Edwards said one of the most memorable parts of the tournament was when the final ten boats entered the tent Saturday afternoon and the anglers waved and tossed things to the 2,500 cheering fans both within and outside the tent.
“It added to the whole excitement of what was going on,” Edwards enthused.
It wasn’t just the crowd that enjoyed the building anticipation for the final weigh-in Saturday, or all of the entertainment surrounding the tournament.
“The fishermen I talked to all said they had a great time,” Rogozinski said.
This year was the largest pay out for prizes and after talking to the anglers, Rogozinski said they really appreciated the expanded prize board which allowed a few more teams to take home $1,000.
As of press time, the board of directors were still working to find out if this year’s event was in the black.
“It’s going to be close,” Rogozinski admitted. “We did a few things differently this year. We bought the basscot which went over really well. The kids loved it, and even the fishermen thought it was a good idea.”
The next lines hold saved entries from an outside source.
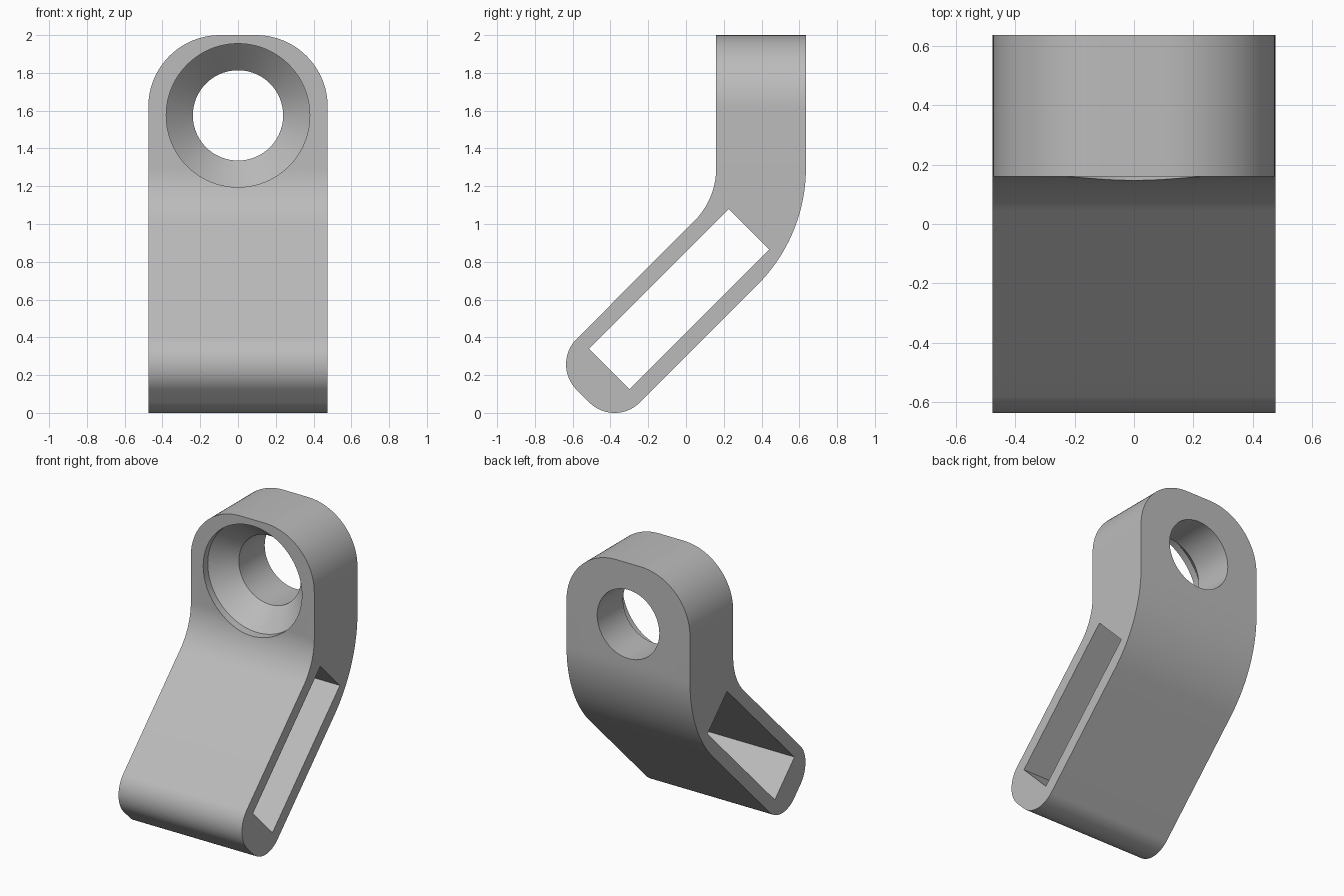
import bpy, bmesh, math
from mathutils import Matrix, Vector

cube = bpy.data.objects.get("Cube")
if cube:
    bpy.data.objects.remove(cube, do_unlink=True)

HALF_W = 0.475     # half the width, also the thickness of the bar
HOLE_Z = 1.575


def arc(cx, cy, r, start, end, n=24):
    angles = [math.radians(start + (end - start) * i / n) for i in range(n + 1)]
    return [(cx + r * math.cos(a), cy + r * math.sin(a)) for a in angles]


def add_object(name, bm):
    bmesh.ops.recalc_face_normals(bm, faces=bm.faces)
    mesh = bpy.data.meshes.new(name)
    bm.to_mesh(mesh)
    bm.free()
    obj = bpy.data.objects.new(name, mesh)
    bpy.context.collection.objects.link(obj)
    return obj


def prism(name, points, place, depth):
    """Extrude an outline; place(u, v, d) sets the direction."""
    bm = bmesh.new()
    face = bm.faces.new([bm.verts.new(place(u, v, -depth)) for u, v in points])
    ext = bmesh.ops.extrude_face_region(bm, geom=[face])
    shift = Vector(place(0, 0, depth)) - Vector(place(0, 0, -depth))
    bmesh.ops.translate(bm, vec=shift,
                        verts=[g for g in ext["geom"] if isinstance(g, bmesh.types.BMVert)])
    return add_object(name, bm)


def cut(target, cutter, operation):
    mod = target.modifiers.new(cutter.name, 'BOOLEAN')
    mod.object, mod.operation, mod.solver = cutter, operation, 'EXACT'
    bpy.ops.object.select_all(action='DESELECT')
    target.select_set(True)
    bpy.context.view_layer.objects.active = target
    bpy.ops.object.modifier_apply(modifier=mod.name)
    bpy.data.objects.remove(cutter, do_unlink=True)


# Bent bar: side profile with concentric bend and rounded foot
bend = (-0.24, 1.297)
profile = ([(0.635, 2.1), (0.16, 2.1)]
           + arc(*bend, 0.4, 0, -45)
           + arc(-0.445, 0.257, 0.19, 135, 225)
           + arc(-0.378, 0.19, 0.19, 225, 315)
           + arc(*bend, 0.875, -45, 0))
bracket = prism("angled_bracket", profile, lambda u, v, d: (d, u, v), 0.6)

# Front outline: rounded top corners
outline = ([(-HALF_W, -0.1), (HALF_W, -0.1)]
           + arc(0.095, 1.62, 0.38, 0, 90)
           + arc(-0.095, 1.62, 0.38, 90, 180))
cut(bracket, prism("front_outline", outline, lambda u, v, d: (u, d, v), 1.0), 'INTERSECT')

# Rectangular slot through the sloping leg
bm = bmesh.new()
bmesh.ops.create_cube(bm, size=1, matrix=Matrix.Translation((0, -0.036, 0.602))
                      @ Matrix.Rotation(math.radians(45), 4, 'X')
                      @ Matrix.Diagonal((2, 1.047, 0.304, 1)))
cut(bracket, add_object("leg_slot", bm), 'DIFFERENCE')

# Countersunk hole: stacked rings along y
bm = bmesh.new()
rings = []
for radius, y in [(0.38, -0.3), (0.38, 0.21), (0.239, 0.35), (0.239, 0.9)]:
    rings.append([bm.verts.new((x, y, z)) for x, z in arc(0, HOLE_Z, radius, 0, 360, 96)[:-1]])
for a, b in zip(rings, rings[1:]):
    for i in range(len(a)):
        j = (i + 1) % len(a)
        bm.faces.new((a[i], a[j], b[j], b[i]))
bm.faces.new(rings[0])
bm.faces.new(rings[-1])
cut(bracket, add_object("countersunk_hole", bm), 'DIFFERENCE')

# Plain grey finish
grey = bpy.data.materials.new("plain_grey")
grey.use_nodes = True
color = (0.5, 0.5, 0.5, 1)
grey.diffuse_color = color
grey.node_tree.nodes["Principled BSDF"].inputs["Base Color"].default_value = color
bracket.data.materials.clear()
bracket.data.materials.append(grey)
for poly in bracket.data.polygons:
    poly.material_index = 0

bpy.ops.object.shade_smooth_by_angle(angle=math.radians(25))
Additional costs were also incurred by expanding daytime activities and creating “Daytime Land,” but Rogozinski said that money from “Bobber’s Big Bass Bargain table” could actually cover those costs.
The tournament also awarded a $1,000 bursary for the first time this year, and Rogozinski said that these projects were aimed at giving back to the community.
As for security Rogozinski said that there wasn’t much trouble at the tournament this year.
“The only thing was that the trees were pulled down on Front Street and the mayor was understandably upset, but nothing happened on site,” he noted
“Saturday there was nothing, even though we had the most amount of people there,” Rogozinski added.
Cst. Al MacDonald of the Fort Frances OPP agreed that for the most part things were quiet at the tournament and everyone behaved themselves.
Both Edwards and Rogozinski said they were looking forward to next year.
“We’ve got to work more closely with Sunset Country Métis, Kiwanis and Business Women’s Network next year. Attendance (at their dinners) was a lot higher than any of us anticipated,” Edwards noted.
He also suggested that because of the constant growth of the tournament, they should consider expanding the board of directors.
Rogozinski focused on finding ways to mark special occasions in upcoming events.
“We’re already thinking of what to do differently for the 100th anniversary of the town next year, and the 10th anniversary of the tournament in 2004,” he said.
There was no doubt in his mind he’d be back at the helm next year.
“You’d have to kick me off not to have me back,” Rogozinski said.